One day I was sitting in a chair at the Swiss Patent Office in Bern. This is when a brilliant idea crossed my mind. "A person who is in free fall will not know his weight." This simple idea gave me deep thought. The wild emotions that swept over me at that time pushed me toward the theory of gravity. I thought again, "A person in free fall has acceleration." The observations made by this person were actually carried out on an accelerated system. I decided to expand on the principle of relativity to include acceleration. I also hope that, by generalizing this theory I will simultaneously solve the problem of gravity. This is due to the fact that people in free fall do not feel their weight due to another gravitational field that removes the Earth's gravitational field. In other words, every object that is accelerating requires a new gravitational field.

However, I could not completely solve this problem. I spent eight years putting down real relationships. Prior to that, I only got the basic bits and pieces of the theory.

Ernst Mach also claims the principle of equivalence between accelerated systems. But it is clear that this does not fit into ordinary geometry. This is because if such systems are permitted, Euclidean geometry does not apply to every system. Explaining the laws of physics without geometry is tantamount to explaining a thought without words. We must prepare these words before we can explain our thinking. So, what should I lay down on the basis of my theory?

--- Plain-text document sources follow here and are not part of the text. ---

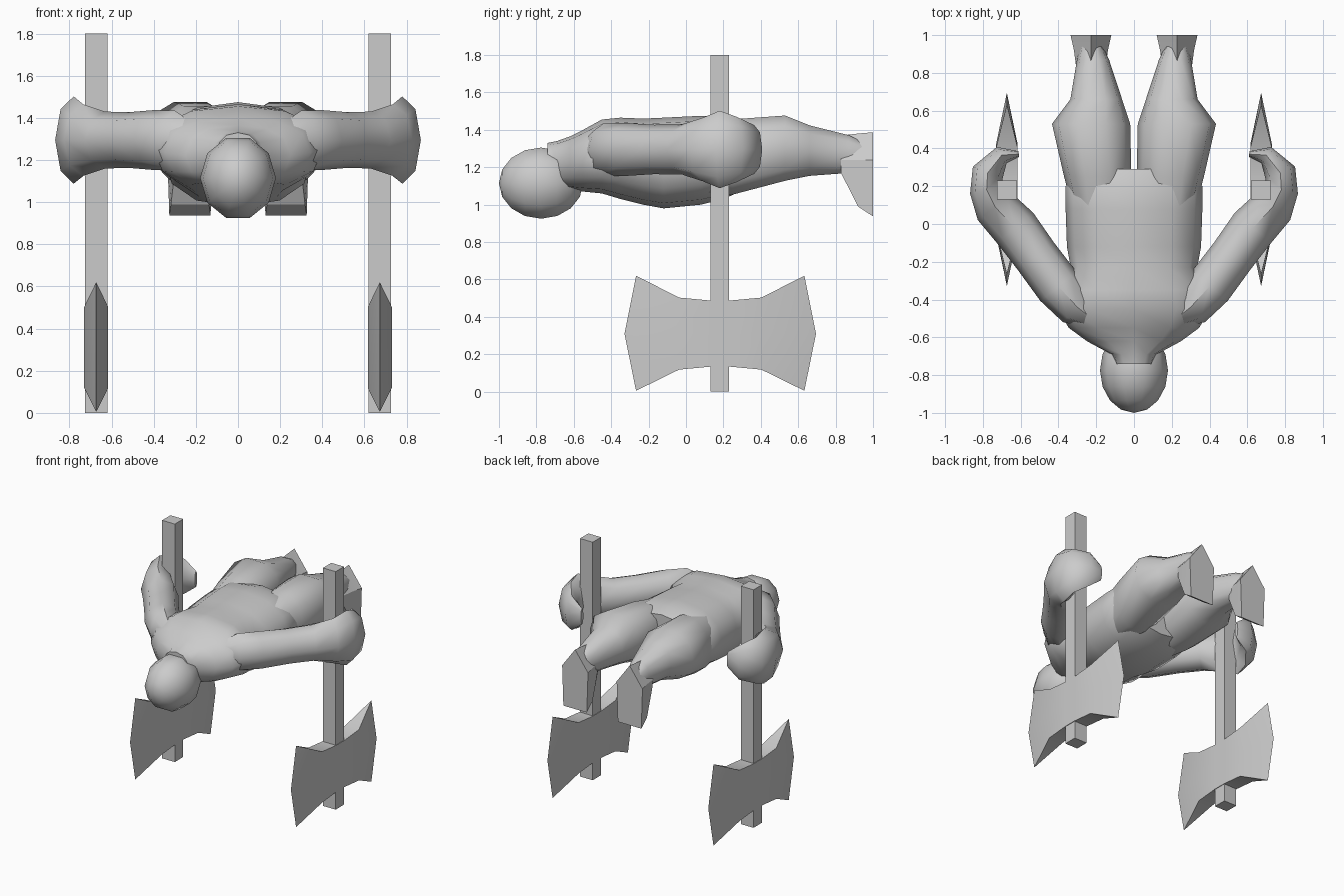
import bpy, bmesh
from math import sin, cos, pi
from mathutils import Vector

if "Cube" in bpy.data.objects:
    bpy.data.objects.remove(bpy.data.objects["Cube"])


def finish(name, bm, smooth=None, mirror=False):
    bmesh.ops.remove_doubles(bm, verts=bm.verts, dist=.0005)
    bmesh.ops.recalc_face_normals(bm, faces=bm.faces)
    me = bpy.data.meshes.new(name)
    bm.to_mesh(me)
    bm.free()
    ob = bpy.data.objects.new(name, me)
    bpy.context.collection.objects.link(ob)
    bpy.context.view_layer.objects.active = ob
    bpy.ops.object.select_all(action='DESELECT')
    ob.select_set(True)
    if smooth:
        bpy.ops.object.shade_smooth_by_angle(angle=smooth)
    if mirror:
        m = ob.modifiers.new("mirror", 'MIRROR')
        m.use_mirror_merge = False
    return ob


def loft(name, rings, smooth=0.9, mirror=False, caps=True):
    bm = bmesh.new()
    vs = [[bm.verts.new(p) for p in r] for r in rings]
    n = len(vs[0])
    for a, b in zip(vs, vs[1:]):
        for i in range(n):
            j = (i + 1) % n
            bm.faces.new((a[i], a[j], b[j], b[i]))
    if caps:
        bm.faces.new(vs[0])
        bm.faces.new(vs[-1])
    return finish(name, bm, smooth, mirror)


def section(y, x, rx, top, bottom, n=12, e=0.85):
    """Rounded cross-section in the xz plane."""
    def p(v):
        return (abs(v) ** e) * (1 if v >= 0 else -1)
    zc, rz = (top + bottom) / 2, (top - bottom) / 2
    return [(x + rx * p(cos(2 * pi * i / n)), y, zc + rz * p(sin(2 * pi * i / n)))
            for i in range(n)]


# torso lying face down, neck to hips
torso = [(-.74, .10, 1.33, 1.12), (-.69, .12, 1.34, 1.09), (-.62, .25, 1.365, 1.08),
         (-.55, .345, 1.40, 1.07), (-.45, .405, 1.455, 1.06), (-.35, .38, 1.465, 1.03),
         (-.23, .335, 1.46, 1.00), (-.12, .355, 1.465, .98), (.08, .362, 1.475, 1.00),
         (.20, .362, 1.47, 1.03), (.29, .30, 1.44, 1.07)]
loft("torso", [section(y, 0, rx, t, b) for y, rx, t, b in torso])

# legs
leg = [(.06, .19, .13, 1.42, 1.06), (.25, .192, .178, 1.465, 1.045), (.53, .227, .207, 1.484, 1.12),
       (.66, .20, .137, 1.43, 1.148), (.87, .217, .085, 1.376, 1.165), (.94, .225, .06, 1.34, 1.17)]
loft("leg", [section(y, x, rx, t, b, 10) for y, x, rx, t, b in leg], mirror=True)

# feet with flat five-sided soles
foot = [(.83, 1.167, .07, .078, 1.37), (.92, .99, .09, .09, 1.38), (1.0, .937, .098, .108, 1.387)]
loft("foot", [[(.228 - w, y, b), (.228 + w, y, b), (.228 + s, y, 1.24),
               (.228, y, t), (.228 - s, y, 1.24)]
              for y, b, w, s, t in foot], smooth=0.4, mirror=True)

# arm curling into a fist around the shaft: x, y, half width, half height
arm = [(.20, -.52, .04, .07), (.30, -.44, .11, .14), (.40, -.33, .123, .142),
       (.52, -.17, .12, .132), (.63, -.02, .125, .135), (.735, .09, .115, .17),
       (.78, .18, .09, .207), (.775, .27, .085, .175), (.70, .365, .05, .13),
       (.61, .37, .015, .06)]
rings = []
for i, (x, y, w, h) in enumerate(arm):
    a, b = arm[max(i - 1, 0)], arm[min(i + 1, len(arm) - 1)]
    t = Vector((b[0] - a[0], b[1] - a[1], 0)).normalized()
    side = Vector((t.y, -t.x, 0))
    rings.append([Vector((x, y, 1.295)) + side * w * cos(2 * pi * k / 8)
                  + Vector((0, 0, h * sin(2 * pi * k / 8))) for k in range(8)])
loft("arm", rings, mirror=True)

# head
bm = bmesh.new()
bmesh.ops.create_uvsphere(bm, u_segments=10, v_segments=8, radius=1)
for v in bm.verts:
    x, y, z = v.co
    v.co = (.18 * y, -.775 - .225 * z, 1.115 + .2 * x)
finish("head", bm, 0.9)

# axe shaft
AX, AY = .673, .18
bm = bmesh.new()
bmesh.ops.create_cube(bm, size=1)
for v in bm.verts:
    v.co = (AX + v.co.x * .106, AY + v.co.y * .1, .9 + v.co.z * 1.8)
finish("axe_shaft", bm, mirror=True)

# double-bladed axe head: y offset, middle y offset, bottom, top, half thickness
half = [(.05, .05, .134, .487, .057), (.22, .24, .118, .503, .057), (.45, .512, .005, .62, 0)]
blade = [(-d, -m, lo, hi, t) for d, m, lo, hi, t in reversed(half)] + half
cy = AY + .003
loft("axe_head", [[(AX - t, cy + d, lo), (AX + t, cy + d, lo), (AX + t, cy + m, .31),
                   (AX + t, cy + d, hi), (AX - t, cy + d, hi), (AX - t, cy + m, .31)]
                  for d, m, lo, hi, t in blade], smooth=0.5, mirror=True, caps=False)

This problem remained unsolved until 1912. In that year I realized that Karl Friedrich Gauss's surface theory could provide a good basis for solving the above mystery. For me, the coordinates of the surface of Gauss are very important tools. But I did not know that George Riemann had previously developed such profound fundamentals of geometry. I only remember the Gauss theory that I got in lecture from a mathematics lecturer named Carl Friedrich Geiser when I was a student. So I am increasingly convinced that the basic properties of geometry must have a physical meaning.

On my return to Zurich from Prague I met a close friend of mine, a mathematician, Marcel Grossmann. He helped me find mathematical references that were a little foreign to me when I was at the Swiss patent office in Bern. This was the first time I learned from him the work of Curbastro Ricci and Riemann's papers. I asked him if my problem could be solved by Riemann's theory, namely whether the invariance of the line elements was sufficient to determine all the coefficients I was looking for. Subsequently, I collaborated with him in writing a paper in 1913, even though the actual equation of gravity could not be derived at that time. Further investigations using Riemann's theory, unfortunately, yielded many conclusions that contradicted my expectations.

The next two years passed while I was still racking my brains to solve this problem. In the end I found one mistake in my previous calculations. I went back to trying to derive the correct gravity equation based on the invariance theory. After two weeks of work, the final answer appeared in front of me.

After 1915 I started working on the cosmological problem. The research I have done is concerned with the geometry and timing of the universe. This research is based on a discussion of the boundary conditions of the general theory of relativity and Mach's inertia argument. Although I do not know the extent of the impact of Mach's idea on the substance of general relativity from inertia, I do believe that this grand idea is my basic philosophy.

At first I tried to make the boundary conditions for the gravitational equation invariant. Later I was even able to remove this limitation on the assumption that the universe is closed. I was thus successful in solving the cosmological problem. As a result it was found that inertia appeared as a relative property among matter and would have to disappear if no other object had any interaction with it. I believe that this important quality makes the general theory of relativity satisfying even from an epistemological perspective.

I hereby end my short story of how I constructed the theory of relativity. Thank you very much.